Our lives are so goal-oriented. We often have targets or goals in mind for ourselves, and we spend time working towards them. Once we have attained our goal, we set new goals for ourselves. Whether it be to save money for a holiday, pass an exam, or gain a qualification. We have to ability to achieve great things in our lives and to feel happy when we achieve our goals.
Yoga with a Goal
Most people start to practice yoga with a goal in mind. It’s how we approach the rest of our lives so how is yoga different? People go to yoga classes to help the body recover from a physical injury, to release tension, to gain strength and flexibility, to learn to relax or even to reach enlightenment. These are all wonderful and valid reasons to practice yoga, but with only this goal seeking in mind, many people will give up on their practice as they are unlikely to see the results that they want fast enough.

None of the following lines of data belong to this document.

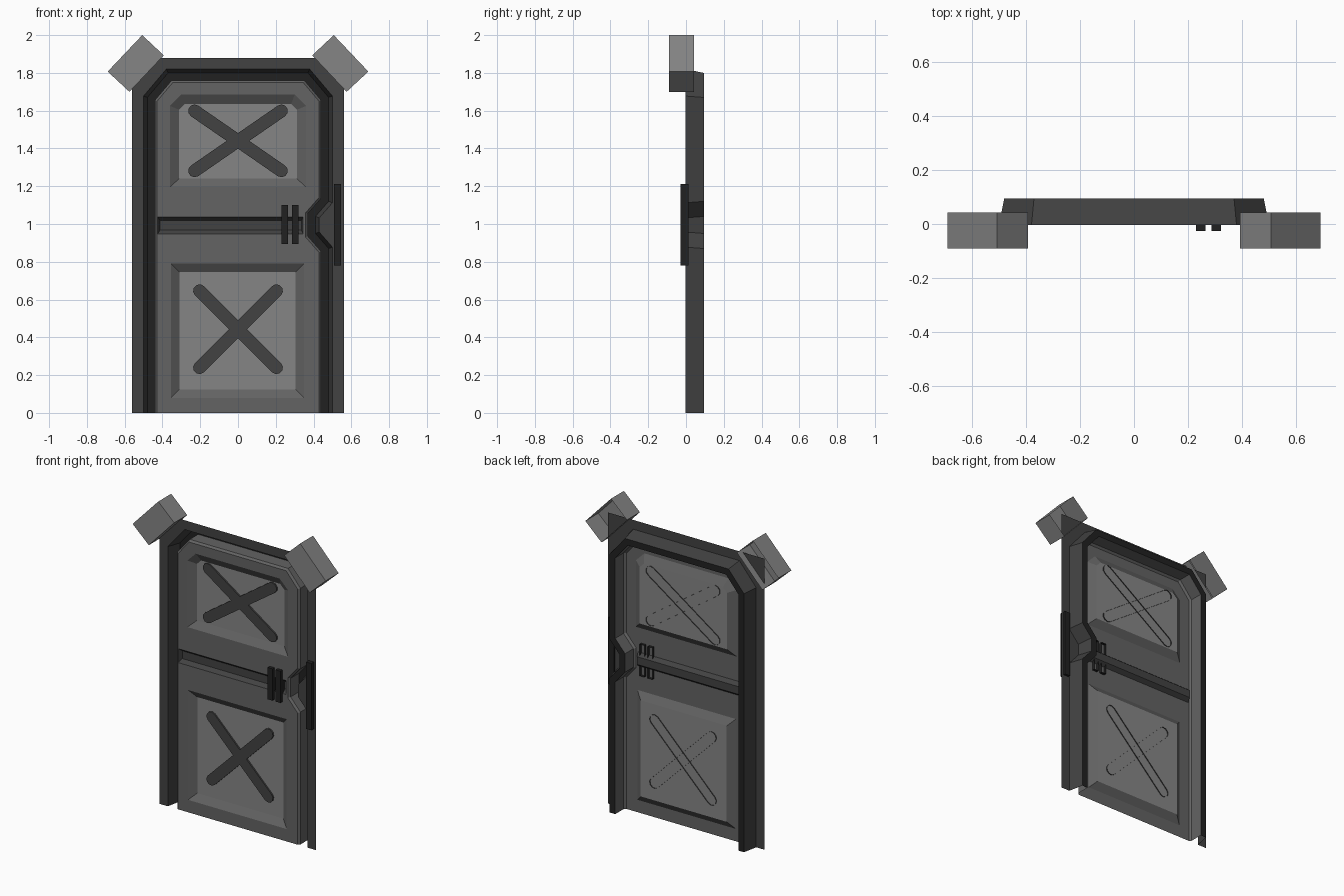
import bpy, bmesh, math
from mathutils import Vector

if "Cube" in bpy.data.objects:
    bpy.data.objects.remove(bpy.data.objects["Cube"])


def mat(name, v):
    m = bpy.data.materials.new(name)
    m.diffuse_color = (v, v, v, 1)
    m.use_nodes = True
    m.node_tree.nodes["Principled BSDF"].inputs["Base Color"].default_value = m.diffuse_color
    return m


LIGHT = mat("light_grey", 0.235)
MID = mat("mid_grey", 0.125)
DARK = mat("dark_grey", 0.055)
BLACK = mat("near_black", 0.015)
FRONT, BACK = -0.003, 0.094


class Part:
    """Sheet-metal part made of (x, z) outlines placed at given depths."""

    def __init__(self, name, mats):
        self.name, self.mats, self.bm = name, mats, bmesh.new()

    def ring(self, pts, y):
        return [self.bm.verts.new((x, y, z)) for x, z in pts]

    def bridge(self, a, b, mi=0, closed=True):
        n = len(a)
        for i in range(n if closed else n - 1):
            j = (i + 1) % n
            self.bm.faces.new((a[i], a[j], b[j], b[i])).material_index = mi

    def cap(self, a, mi=0):
        self.bm.faces.new(a).material_index = mi

    def fill(self, loops, mi=0):
        edges = []
        for lp in loops:
            for i in range(len(lp)):
                pair = (lp[i], lp[(i + 1) % len(lp)])
                edges.append(self.bm.edges.get(pair) or self.bm.edges.new(pair))
        res = bmesh.ops.triangle_fill(self.bm, use_beauty=True, edges=edges, normal=(0, -1, 0))
        for g in res["geom"]:
            if isinstance(g, bmesh.types.BMFace):
                g.material_index = mi

    def finish(self, sheet=True):
        bm = self.bm
        bmesh.ops.recalc_face_normals(bm, faces=bm.faces[:])
        bm.normal_update()
        if sheet and sum(f.normal.y * f.calc_area() for f in bm.faces) > 0:
            bmesh.ops.reverse_faces(bm, faces=bm.faces[:])
        me = bpy.data.meshes.new(self.name)
        bm.to_mesh(me)
        bm.free()
        for m in self.mats:
            me.materials.append(m)
        ob = bpy.data.objects.new(self.name, me)
        bpy.context.collection.objects.link(ob)
        return ob


def offset(path, d):
    """Mitred offset of an open path (clockwise, so positive is inward)."""
    p = [Vector(q) for q in path]
    nrm = []
    for a, b in zip(p, p[1:]):
        t = (b - a).normalized()
        nrm.append(Vector((t.y, -t.x)))
    out = [p[0] + nrm[0] * d]
    for i in range(1, len(p) - 1):
        m = (nrm[i - 1] + nrm[i]).normalized()
        out.append(p[i] + m * (d / m.dot(nrm[i])))
    out.append(p[-1] + nrm[-1] * d)
    return [tuple(q) for q in out]


def rect(x0, x1, z0, z1, c=0.0):
    """Rectangle, optionally with cut upper corners."""
    top = [(x1, z1 - c), (x1 - c, z1), (x0 + c, z1), (x0, z1 - c)] if c else [(x1, z1), (x0, z1)]
    return [(x0, z0), (x1, z0)] + top


# Channel path, with the latch notch on the right side
path = [(-.48, 0), (-.48, 1.67), (-.37, 1.80), (.37, 1.80), (.48, 1.67),
        (.48, 1.12), (.41, 1.04), (.41, .95), (.48, .87), (.48, 0)]

# Door frame: flat flange, slanted outer wall and channel floor
fr = Part("door_frame", [DARK, BLACK])
a = fr.ring(offset(path, -.02), FRONT)
b = fr.ring(path, BACK)
c = fr.ring(offset(path, .04), BACK)
outer = fr.ring([(.56, 0), (.56, 1.88), (-.56, 1.88), (-.56, 0)], FRONT)
fr.bridge(a, b, 0, False)
fr.bridge(b, c, 1, False)
fr.fill([a + outer])
fr.finish()

# Door leaf: edge wall, face with openings, recessed panels and lock groove
dr = Part("door_leaf", [MID, LIGHT, DARK])
c = dr.ring(offset(path, .04), BACK)
d = dr.ring(offset(path, .04), FRONT + .012)
e = dr.ring(offset(path, .052), FRONT)
dr.bridge(c, d, 0, False)
dr.bridge(d, e, 0, False)
PANEL_Y = FRONT + .03
recesses = [
    (rect(-.36, .36, 1.195, 1.685, .06), rect(-.312, .312, 1.24, 1.635, .03), PANEL_Y, 0, 1),
    (rect(-.355, .35, .08, .79), rect(-.31, .305, .125, .745), PANEL_Y, 0, 1),
    (rect(-.425, .345, .948, 1.038), rect(-.413, .335, .968, 1.018), FRONT + .025, 2, 2),
]
holes = []
for o, i, y, wall, floor in recesses:
    ro, ri = dr.ring(o, FRONT), dr.ring(i, y)
    dr.bridge(ro, ri, wall)
    dr.cap(ri, floor)
    holes.append(ro)
dr.fill([e] + holes)
dr.finish()


# Crossed round-ended bars, open at the back
def cross_bar(name, cz, hx, hz, r):
    ang, half = math.atan2(hz, hx), math.hypot(hx, hz) - r
    pts = []
    for side in (0, math.pi):
        for k in range(6):
            t = side - math.pi / 2 + math.pi * k / 5
            u, v = math.copysign(half, math.cos(side)) + r * math.cos(t), r * math.sin(t)
            pts.append((u * math.cos(ang) - v * math.sin(ang),
                        cz + u * math.sin(ang) + v * math.cos(ang)))
    p = Part(name, [DARK])
    f = p.ring(pts, PANEL_Y - .01)
    p.bridge(f, p.ring(pts, PANEL_Y + .006))
    p.cap(f)
    p.finish()


for s, tag in ((1, "rising"), (-1, "falling")):
    cross_bar("upper_cross_" + tag, 1.44, .258, .178 * s, .034)
    # second bar sits a hair behind the first via a slightly different radius
    cross_bar("lower_cross_" + tag, .443, .228, .228 * s, .034)


# Boxes with optional open back
def box(name, pts, y0, y1, m, closed=True):
    p = Part(name, [m])
    f, k = p.ring(pts, y0), p.ring(pts, y1)
    p.bridge(f, k)
    p.cap(f)
    if closed:
        p.cap(k)
    p.finish(not closed)


# Twin latch bars and the upright pull on the frame
for n, x in enumerate((.23, .287)):
    box("latch_bar_%d" % (n + 1), rect(x, x + .034, .895, 1.10), -.025, .015, BLACK, False)
box("frame_pull", rect(.508, .545, .78, 1.212), -.03, .012, BLACK)

# Tilted corner blocks, hollow at the back
for s, tag in ((-1, "left"), (1, "right")):
    corner = [(s * .507, 2.0), (s * .393, 1.893), (s * .575, 1.70), (s * .69, 1.807)]
    box("corner_block_" + tag, corner, -.09, .042, LIGHT, False)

When you practice yoga regularly over an extended period of time, you will undoubtedly see changes in your body and mind. However, these changes are so gradual and that they are unlikely to keep you motivated to practice. In our fast paced world, we want results and we want them fast.
So this is why these goals should be secondary in your yoga practice, and I would like to introduce a new view point to you. Every single yoga practice takes you into a new moment, into a new and unique breath that you have never breathed before. The goal you think you might reach by continuously practicing yoga is just an illusion. You are already at your destination. You have already reached your goal.
Yoga is the key to the present moment
Everyday when you roll out your mat is a completely new day. Some days you will feel relaxed and able to do all of the poses, but sometimes you will feel as stiff as your first day on the mat and won’t be able to go deep into any of the poses that you were doing the day before. And it can be incredibly frustrating, especially if that is your only reason for practicing yoga. Or perhaps you have been practicing meditation and have ‘reached’ a level where you can sit in stillness for 20 minutes. And then you have a bad week. You are feeling sad, you are feeling doubtful, empty, full of thoughts. You may feel that all of your time meditating has been for nothing. The fact is, you cannot accumulate time in meditation. Every time you practice is a fresh moment and will present a different experience to you, if you can just watch and allow all to be as it is.
This is true yoga and meditation. Not thinking about what you did last week, or how good you felt yesterday, but how terrible and anxious you feel now, and what does it all mean? and what have I done wrong? and why isn’t it working? It’s creating the time and space to observe and see whats arising within the space that is you, right now. The thoughts and thought patterns, the areas of tension in the body, the depth of the breath. Watching it all without judgement. Not rejecting the things you think you shouldn’t feel, because you only want to feel good. Life offers us a huge range of emotion and feeling, of joy and sorrow, of tension and relaxation. It will come and go whether we accept it or not. But rejecting it only makes it harder on ourselves. Creating space for ALL of your experiences, watching without judgement and allowing what is is the real practice.
So if you need a goal to works towards, let it be this. Let every day’s practice help you to experience the aliveness of your body and your breath in the moment. To let go of what you can let go of right now. Move, breathe and stretch today’s tensions away without judgement and ego, watching and allowing yourself to be exactly as you are today.
P.S To have a look at our yoga class schedule, click here,
If you have any questions about yoga, or would like to book a spot at a class, contact us. And please feel free to leave a comment below, I always like to hear from you : )